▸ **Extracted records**
* * * * * * *

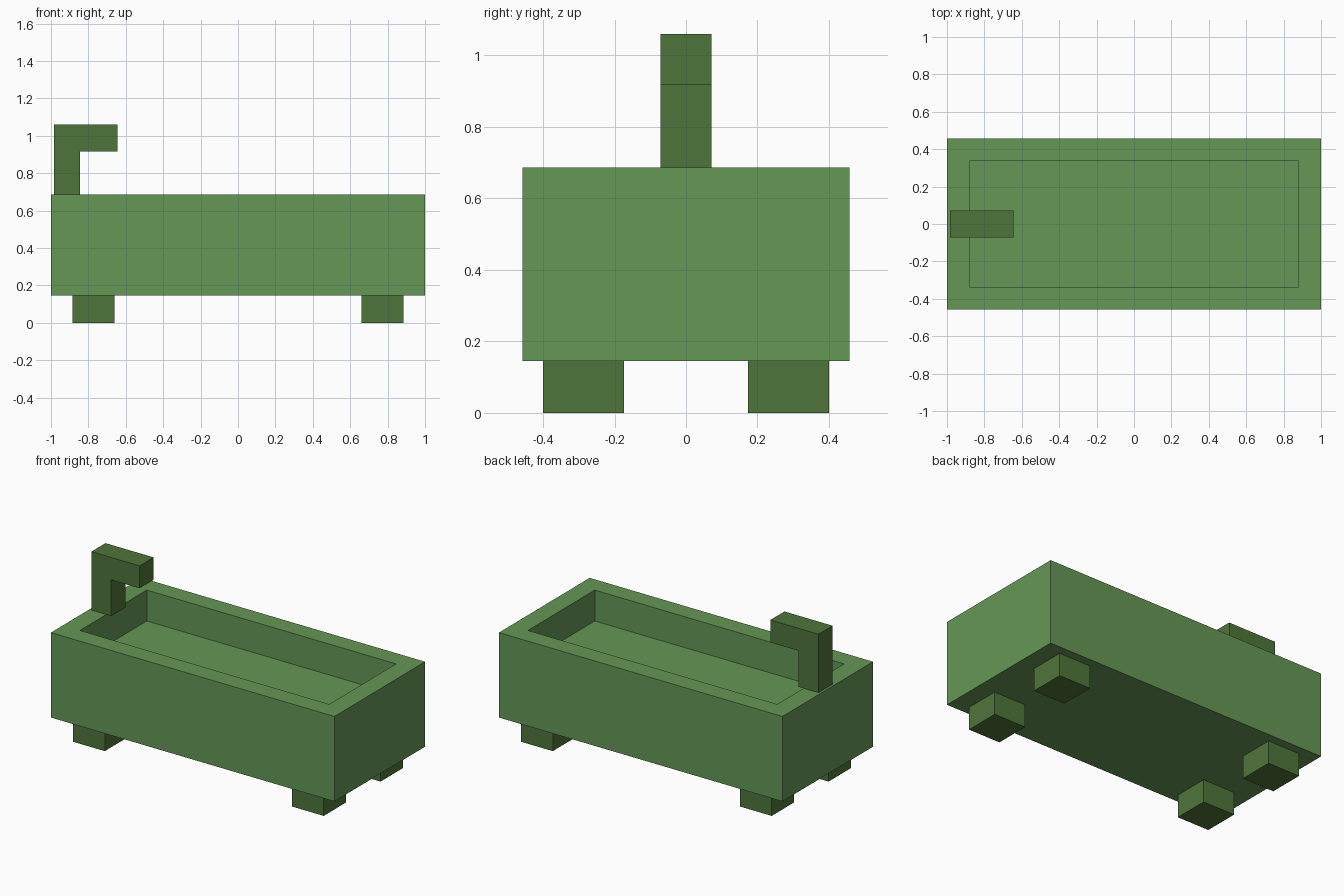
import bpy
import bmesh
from mathutils import Vector

cube = bpy.data.objects.get("Cube")
if cube:
    bpy.data.objects.remove(cube, do_unlink=True)


def make_material(name, color):
    mat = bpy.data.materials.new(name)
    mat.use_nodes = True
    mat.diffuse_color = color
    mat.node_tree.nodes["Principled BSDF"].inputs["Base Color"].default_value = color
    return mat


def finish(name, bm, mat):
    bmesh.ops.recalc_face_normals(bm, faces=bm.faces)
    mesh = bpy.data.meshes.new(name)
    bm.to_mesh(mesh)
    bm.free()
    mesh.materials.append(mat)
    obj = bpy.data.objects.new(name, mesh)
    bpy.context.collection.objects.link(obj)
    return obj


def box(low, high):
    """Bmesh box between two opposite corners."""
    low, high = Vector(low), Vector(high)
    bm = bmesh.new()
    bmesh.ops.create_cube(bm, size=1)
    bmesh.ops.scale(bm, vec=high - low, verts=bm.verts)
    bmesh.ops.translate(bm, vec=(low + high) / 2, verts=bm.verts)
    return bm


light_green = make_material("light green", (0.130, 0.309, 0.093, 1))
dark_green = make_material("dark green", (0.078, 0.178, 0.044, 1))

LEG_TOP, RIM, FLOOR = 0.145, 0.687, 0.49

# Tub: a block with its top face inset and sunk to make the basin
bm = box((-1, -0.457, LEG_TOP), (1, 0.457, RIM))
top = max(bm.faces, key=lambda f: f.calc_center_median().z)
bmesh.ops.inset_region(bm, faces=[top], thickness=0.17)
basin = bmesh.ops.extrude_discrete_faces(bm, faces=[top])["faces"][0]
bmesh.ops.translate(bm, vec=(0, 0, FLOOR - RIM), verts=basin.verts)
finish("tub", bm, light_green)

# Four block feet
for x_side, x_name in ((-1, "right"), (1, "left")):
    for y_side, y_name in ((-1, "front"), (1, "back")):
        bm = box((-0.1125, -0.1135, 0), (0.1125, 0.1135, LEG_TOP))
        bmesh.ops.translate(bm, vec=(x_side * 0.7725, y_side * 0.2865, 0), verts=bm.verts)
        finish(f"{y_name}_{x_name}_foot", bm, dark_green)

# Tap: an L-shaped side profile pulled across its width
profile = [(-0.985, RIM), (-0.845, RIM), (-0.845, 0.917),
           (-0.645, 0.917), (-0.645, 1.06), (-0.985, 1.06)]
bm = bmesh.new()
side = bm.faces.new([bm.verts.new((x, -0.071, z)) for x, z in profile])
pulled = bmesh.ops.extrude_face_region(bm, geom=[side])["geom"]
bmesh.ops.translate(bm, vec=(0, 0.142, 0),
                    verts=[v for v in pulled if isinstance(v, bmesh.types.BMVert)])
finish("tap", bm, dark_green)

* * * * * * *

▸ **Work item**
The string "verts" marks the lines to copy; report each of them from the data above.

▸ **Written answer**
    bmesh.ops.scale(bm, vec=high - low, verts=bm.verts)
    bmesh.ops.translate(bm, vec=(low + high) / 2, verts=bm.verts)
bmesh.ops.translate(bm, vec=(0, 0, FLOOR - RIM), verts=basin.verts)
        bmesh.ops.translate(bm, vec=(x_side * 0.7725, y_side * 0.2865, 0), verts=bm.verts)
side = bm.faces.new([bm.verts.new((x, -0.071, z)) for x, z in profile])
                    verts=[v for v in pulled if isinstance(v, bmesh.types.BMVert)])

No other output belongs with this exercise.